[WORK ORDER]: Instruction for the data below: set down exactly the lines from the line with "a, b = rings" to the line with "13, 13, 24))", inclusive, and no others.

** SOURCE MATERIAL follows **

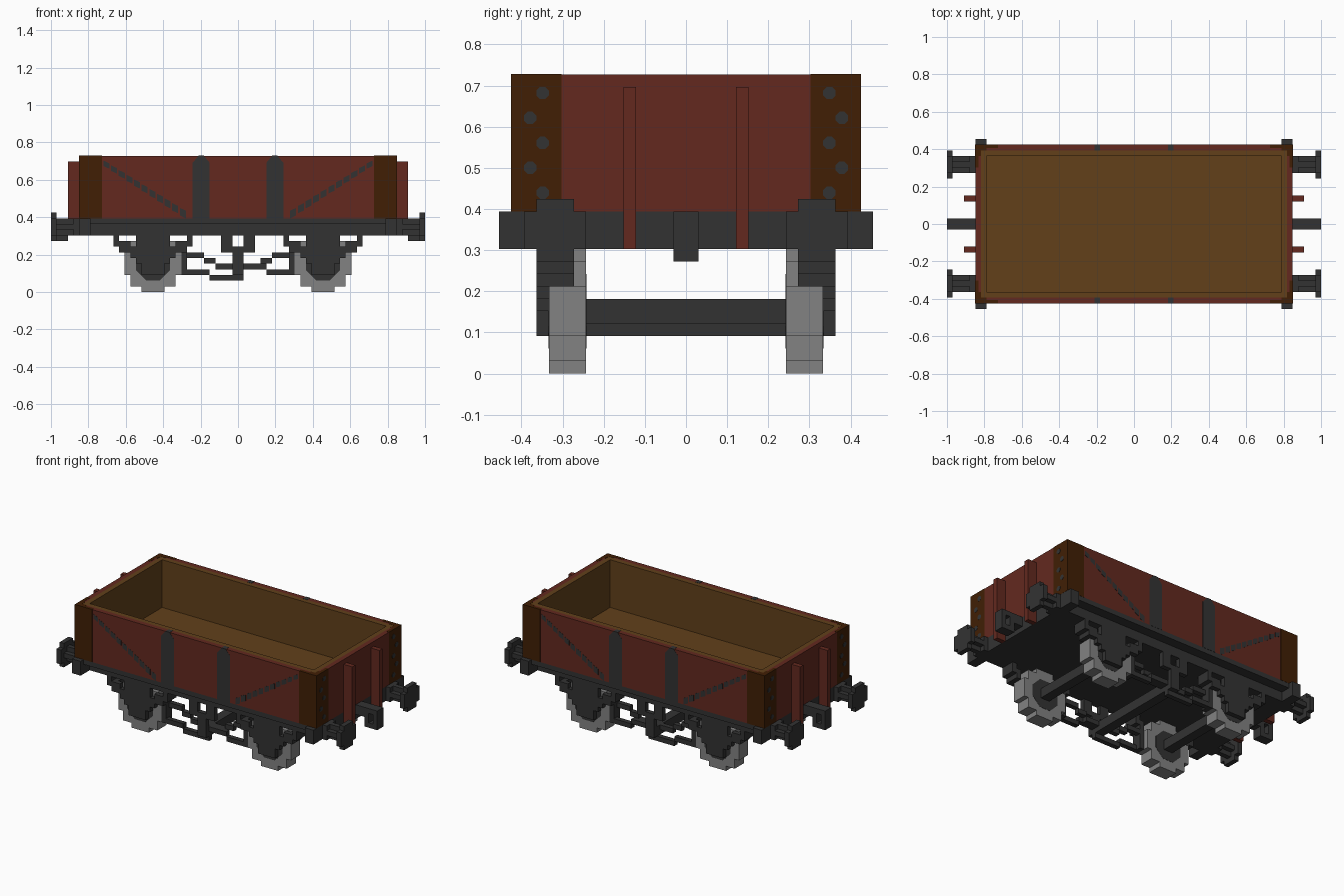
import bpy, bmesh
from mathutils import Vector

cube = bpy.data.objects.get("Cube")
if cube:
    bpy.data.objects.remove(cube, do_unlink=True)

U = 1 / 33      # one block of the grid
THIN = 0.04     # plate thickness in blocks


def material(name, rgb):
    lin = [(c / 255) ** 2.2 for c in rgb] + [1]
    m = bpy.data.materials.new(name)
    m.use_nodes = True
    m.diffuse_color = lin
    m.node_tree.nodes["Principled BSDF"].inputs["Base Color"].default_value = lin
    return m


RED = material("red_paint", (99, 45, 36))
WOOD = material("plain_wood", (98, 66, 32))
BROWN = material("dark_brown", (67, 36, 13))
IRON = material("dark_iron", (54, 54, 54))
STEEL = material("grey_steel", (129, 129, 129))


def finish(name, mat, bm):
    bmesh.ops.recalc_face_normals(bm, faces=bm.faces)
    bmesh.ops.scale(bm, vec=(U, U, U), verts=bm.verts)
    me = bpy.data.meshes.new(name)
    bm.to_mesh(me)
    bm.free()
    me.materials.append(mat)
    ob = bpy.data.objects.new(name, me)
    bpy.context.collection.objects.link(ob)


def signs(mirror):
    for sx in ((1, -1) if "x" in mirror else (1,)):
        for sy in ((1, -1) if "y" in mirror else (1,)):
            yield sx, sy


def boxes(name, mat, mirror, *ranges):
    """Blocks given as x, y and z ranges, copied across the chosen axes."""
    bm = bmesh.new()
    for sx, sy in signs(mirror):
        for lo_hi in ranges:
            lo, hi = Vector(lo_hi[0::2]), Vector(lo_hi[1::2])
            flip = Vector((sx, sy, 1))
            vs = bmesh.ops.create_cube(bm, size=1)["verts"]
            for v in vs:
                v.co = ((lo + hi) / 2 + v.co * (hi - lo)) * flip
    finish(name, mat, bm)


def prisms(name, mat, mirror, axis, depth, *outlines):
    """Outlines in (x, z) or (y, z) extruded along the other level axis."""
    bm = bmesh.new()
    for sx, sy in signs(mirror):
        for pts in outlines:
            rings = []
            for d in depth:
                cos = [(a, d, z) if axis == "y" else (d, a, z) for a, z in pts]
                rings.append([bm.verts.new((x * sx, y * sy, z)) for x, y, z in cos])
            a, b = rings
            bm.faces.new(a)
            bm.faces.new(b)
            for i in range(len(a)):
                bm.faces.new((a[i - 1], a[i], b[i], b[i - 1]))
    finish(name, mat, bm)


def around(cx, cz, quarter):
    """Closed outline from one quarter, mirrored about a centre."""
    half = quarter + [(-x, z) for x, z in quarter[::-1]]
    return [(cx + x, cz + z) for x, z in half + [(-x, -z) for x, z in half]]


def octagon(cx, cz, r):
    return around(cx, cz, [(r, .4 * r), (.4 * r, r)])


# Open body: painted walls, bare lining and floor
boxes("body_walls", RED, "xy", (0, 28, 13, 14, 13, 24), (27, 28, 0, 13, 13, 24))
boxes("body_lining", WOOD, "xy", (0, 27, 12, 13, 13, 24), (26, 27, 0, 12, 13, 24))
boxes("body_floor", WOOD, "", (-26, 26, -12, 12, 13, 14))
boxes("end_posts", RED, "xy", (28, 30, 4, 5, 10, 23))

# Corner plates wrapping sides, ends and rim
out_x, out_y, top = 28 + THIN, 14 + THIN, 24 + THIN
boxes("corner_plates", BROWN, "xy", (24, out_x, 14, out_y, 13, top),
      (28, out_x, 10, out_y, 13, top), (24, 28, 13.4, 14, 24, top),
      (26, 28, 13, 14, 24, top), (27, 28, 12, 13, 24, top),
      (27.4, 28, 10, 12, 24, top))

# Round rivets in two staggered rows on the end corner plates
rivets = [octagon(11.5 + i % 2, 14.5 + 2 * i, .5) for i in range(5)]
prisms("corner_rivets", IRON, "xy", "x", (28, out_x + THIN), *rivets)

# Pointed upright straps on the sides
prisms("side_straps", IRON, "xy", "y", (14, out_y),
       [(5, 13), (8, 13), (8, 22.8), (7, 24), (6, 24), (5, 22.8)])
boxes("strap_tops", IRON, "xy", (6, 7, 13, out_y, 24, top))

# Diagonal straps broken into staggered dashes
start, end, count = Vector((9.2, 13)), Vector((24, 22.6)), 11
dashes = []
for i in range(count):
    p = start.lerp(end, i / count)
    q = start.lerp(end, (i + .8) / count)
    t = 1.35 - .04 * i
    dashes.append([(p.x, p.y), (q.x, q.y - .2), (q.x, q.y + t - .2), (p.x, p.y + t)])
prisms("diagonal_straps", IRON, "xy", "y", (14, out_y), *dashes)

# Underframe and end beams
boxes("underframe", IRON, "", (-28, 28, -14, 14, 12, 13), (-28, 28, -12, 12, 10, 12))
boxes("end_beams", IRON, "x", (26, 28, -15, 15, 10, 13))

# Buffers with cross-shaped shanks and heads, and looped coupling hooks
boxes("buffers", IRON, "xy", (28, 32, 9, 12, 11, 12), (28, 32, 10, 11, 10, 13),
      (28, 29, 9, 12, 10, 13), (32, 33, 9, 12, 9, 14), (32, 33, 8, 13, 10, 13))
boxes("coupling_hooks", IRON, "x", (28, 33, -1, 1, 12, 13), (28, 31, -1, 1, 11, 12),
      (30, 31, -1, 1, 9, 11), (32, 33, -1, 1, 9, 12), (31, 32, -1, 1, 9, 10))

# Stepped wheels with dark painted centres, on square axles
prisms("wheels", STEEL, "xy", "y", (8, 11),
       around(15, 5, [(5, 2), (4, 2), (4, 4), (2, 4), (2, 5)]))
prisms("wheel_centres", IRON, "xy", "y", (8 - THIN, 11 + THIN), octagon(15, 5, 3))
boxes("axles", IRON, "x", (14, 16, -11, 11, 4, 6))

# Axle guards with axle boxes
prisms("axle_guards", IRON, "xy", "y", (11, 12),
       [(12, 10), (12, 5), (13, 5), (13, 3), (17, 3), (17, 5), (18, 5), (18, 10)])

# Leaf springs stepping down from wide hanger brackets
springs = []
for s in (1, -1):
    for a, b, y, lo, hi in ((6, 7, 9, 8, 10), (5, 6, 9, 7, 9),
                            (4, 5, 11, 7, 9), (3, 4, 11, 6, 8)):
        springs.append((*sorted((15 + s * a, 15 + s * b)), y, 12, lo, hi))
boxes("leaf_springs", IRON, "xy", *springs)

# Brake shoes, hangers, rods and levers
boxes("brake_shoes", IRON, "xy", (9, 10, 9, 11, 3, 7))
boxes("brake_hangers", IRON, "xy", (1, 3, 11, 12, 7, 10), (0, 1, 11, 12, 4, 8))
boxes("brake_rods", IRON, "xy", (6, 9, 9, 10, 6, 7), (4, 6, 9, 10, 5, 6),
      (1, 4, 9, 10, 4, 5))
boxes("brake_levers", IRON, "y", (-10, -5, 10, 11, 3, 4), (-5, 1, 10, 11, 2, 3),
      (1, 5, 10, 11, 4, 5), (5, 10, 10, 11, 3, 4))
boxes("brake_cross_shaft", IRON, "", (-1, 1, -12, 12, 3, 5))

** End of SOURCE MATERIAL **

[ANSWER SECTION]:
            a, b = rings
            bm.faces.new(a)
            bm.faces.new(b)
            for i in range(len(a)):
                bm.faces.new((a[i - 1], a[i], b[i], b[i - 1]))
    finish(name, mat, bm)


def around(cx, cz, quarter):
    """Closed outline from one quarter, mirrored about a centre."""
    half = quarter + [(-x, z) for x, z in quarter[::-1]]
    return [(cx + x, cz + z) for x, z in half + [(-x, -z) for x, z in half]]


def octagon(cx, cz, r):
    return around(cx, cz, [(r, .4 * r), (.4 * r, r)])


# Open body: painted walls, bare lining and floor
boxes("body_walls", RED, "xy", (0, 28, 13, 14, 13, 24), (27, 28, 0, 13, 13, 24))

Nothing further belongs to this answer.